Bhubaneswar, Dec. 25: The loss-making public sector unit — the Odisha State Road Transport Corporation Limited — will hand over its last fleet of 34 buses to private operators through an auction tomorrow.

With the completion of the last phase of handover, the OSRTC will no longer own any bus. Even though the ownership of the buses remains with the OSRTC, it is the private operators who virtually own the buses.

Out of the OSRTC fleet of nearly 379 buses, 286 are operational at present. Of these, OSRTC has already given 252 buses on lease to private operators.

According to the conditions of the privatisation model, the corporation will own the buses, but the private operators will manage the vehicles.

“We have invited parties to take the buses on lease. They will appoint the conductors and drivers and collect the fare. They will give us at least the fare of 40 passengers on a route every day,” said OSRTC deputy general manager A.P. Behera.

The OSRTC, however, will have the responsibility of maintenance of all the buses.

“It has become difficult to operate the buses. At each stop, we had to pay protection money to the local goons for picking up passengers. But as government operators, we cannot do these things. However, private operators have their own ways of doing such things. So, it affected our business. We were incurring losses on almost all the routes. We introduced this scheme of leasing out vehicles to private operators to overcome the losses,” said Behera.

Out of 160 routes, the OSRTC has already given permission to the private operators to operate on 126 routes.

Official sources said though the lease scheme was launched on a low-key in 2004-05, it did not have many takers until two years ago. After the OSRTC simplified its procedure and assured the private parties that it would provide them all support, there is now a rush of private operators for lease.

On the other hand, sources said the OSRTC staff had failed to make it a profit-making organisation, so its management was compelled to hand over the buses to the private operators.

“Had we not handed over the buses, the OSRTC would have been shut down and the existing 1,500 employees would have problems getting their salary,” a senior official said.

The OSRTC, which came into existence in 1974, had turned into a loss-making unit in the 1990’s. It was even unable to regularly pay salary to its employees till 2008.

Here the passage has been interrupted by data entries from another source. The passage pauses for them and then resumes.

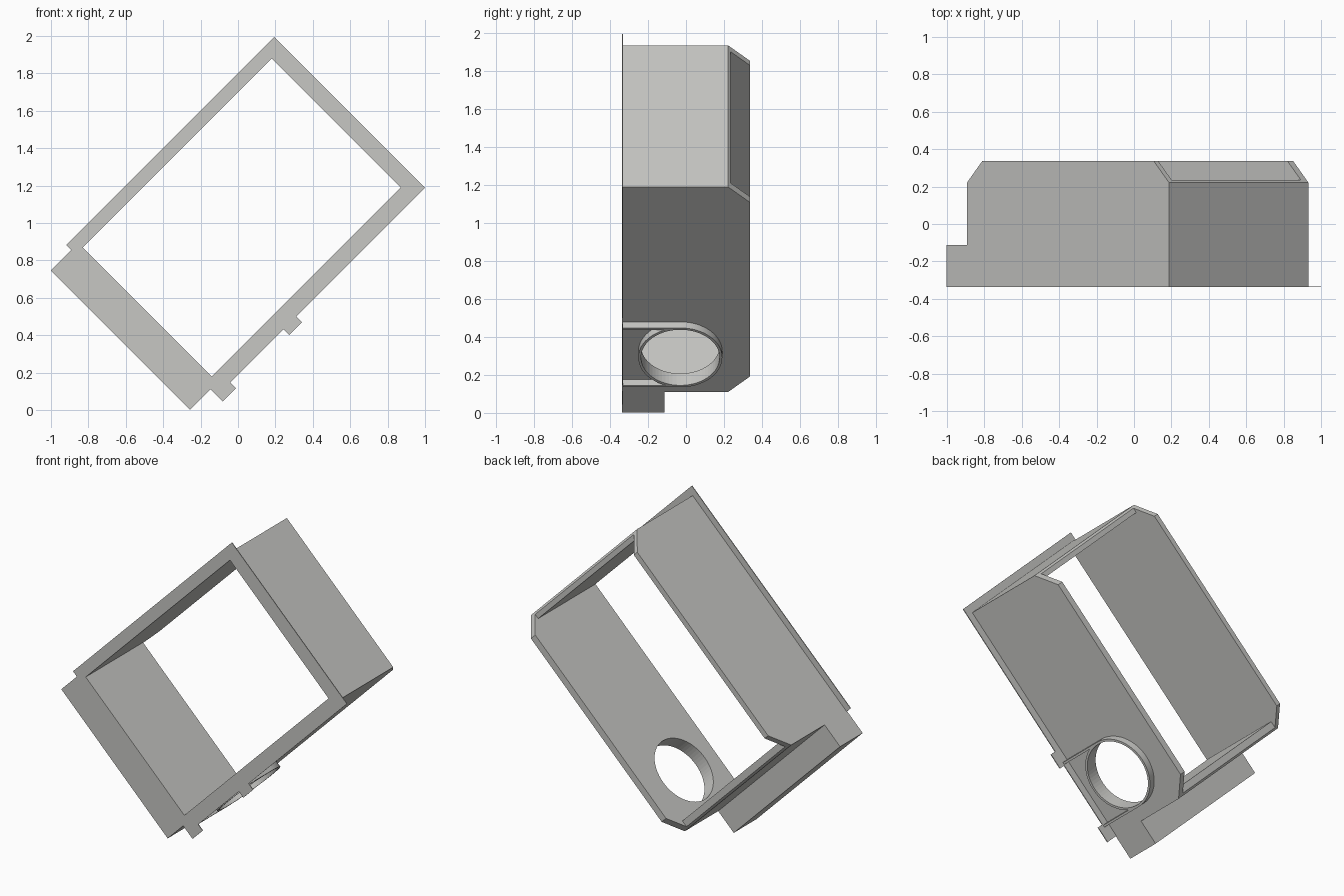
import bpy, bmesh, math
from mathutils import Matrix, Vector

if "Cube" in bpy.data.objects:
    bpy.data.objects.remove(bpy.data.objects["Cube"])

# Parts are laid out upright (x along the length, z across the width), then tilted 45 degrees
TILT = Matrix.Rotation(-math.pi / 4, 4, 'Y')
FRONT, BACK = -0.337, 0.337
U0, U1 = -0.026, 1.5          # body length
V0, V1 = 0.182, 1.236         # body width
HU, HV, HY, R_IN, R_OUT = 0.275, V0, -0.03, 0.207, 0.221   # round port

grey = bpy.data.materials.new("warm_grey")
grey.diffuse_color = (0.57, 0.57, 0.55, 1)
grey.use_nodes = True
grey.node_tree.nodes["Principled BSDF"].inputs["Base Color"].default_value = grey.diffuse_color


def prism(name, points, offset):
    """Extrude a closed planar outline by an offset."""
    bm = bmesh.new()
    face = bm.faces.new([bm.verts.new(p) for p in points])
    new = bmesh.ops.extrude_face_region(bm, geom=[face])
    verts = [g for g in new["geom"] if isinstance(g, bmesh.types.BMVert)]
    bmesh.ops.translate(bm, vec=Vector(offset), verts=verts)
    bmesh.ops.recalc_face_normals(bm, faces=bm.faces)
    bm.transform(TILT)
    mesh = bpy.data.meshes.new(name)
    bm.to_mesh(mesh)
    bm.free()
    mesh.materials.append(grey)
    ob = bpy.data.objects.new(name, mesh)
    bpy.context.collection.objects.link(ob)
    return ob


def box(name, u, y, v):
    pts = [(u[0], y[0], v[0]), (u[1], y[0], v[0]), (u[1], y[0], v[1]), (u[0], y[0], v[1])]
    return prism(name, pts, (0, y[1] - y[0], 0))


def disc(name, r, v):
    pts = [(HU + r * math.cos(a), HY + r * math.sin(a), v[0])
           for a in (math.tau * i / 64 for i in range(64))]
    return prism(name, pts, (0, 0, v[1] - v[0]))


def cut(ob, cutter):
    m = ob.modifiers.new("cut", 'BOOLEAN')
    m.operation, m.solver, m.object = 'DIFFERENCE', 'EXACT', cutter
    cutter.hide_render = True
    cutter.hide_set(True)


opening = box("opening_cutter", (0.028, 1.457), (-1, 1), (0.225, 1.202))
end_gap = box("end_gap_cutter", (-0.5, 2), (0.235, 1), (0.225, 1.202))
port = disc("port_cutter", R_IN, (0.0, 0.5))

# Rectangular sleeve with chamfered rear corners and lowered end walls
c = 0.115
side = [(U0, FRONT), (U1, FRONT), (U1, BACK - c), (U1 - c, BACK), (U0 + c, BACK), (U0, BACK - c)]
body = prism("sleeve_body", [(u, y, V0) for u, y in side], (0, 0, V1 - V0))
for cutter in (opening, end_gap, port):
    cut(body, cutter)

# Thin front flange with two small tabs
outline = [(U0, 0.09), (0.074, 0.09), (0.074, 0.134), (0.477, 0.134), (0.477, 0.09),
           (0.573, 0.09), (0.573, 0.134), (1.547, 0.134), (1.547, 1.274), (U0, 1.274)]
flange = prism("front_flange", [(u, FRONT - 0.001, v) for u, v in outline], (0, 0.005, 0))
cut(flange, opening)

# Solid bar along the lower end
box("end_bar", (-0.18, U0), (FRONT - 0.001, -0.112), (V0, V1))

# Raised collar round the port and two rails running to the flange
collar = disc("port_collar", R_OUT, (0.137, V0 + 0.002))
cut(collar, port)
for name, s in (("lower_rail", -1), ("upper_rail", 1)):
    box(name, sorted((HU + s * R_IN, HU + s * R_OUT)), (FRONT, HY), (0.137, V0 + 0.002))

# Smooth only the round surfaces
for ob in (body, collar, port):
    bpy.context.view_layer.objects.active = ob
    for o in bpy.context.selected_objects:
        o.select_set(False)
    if ob is not port:
        ob.select_set(True)
        bpy.ops.object.shade_smooth_by_angle(angle=math.radians(25))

“After we handed over some buses to private operators on lease basis, the organisation has started earning profits. Our net surplus now stands at Rs 2.42 crore,” said an OSRTC official.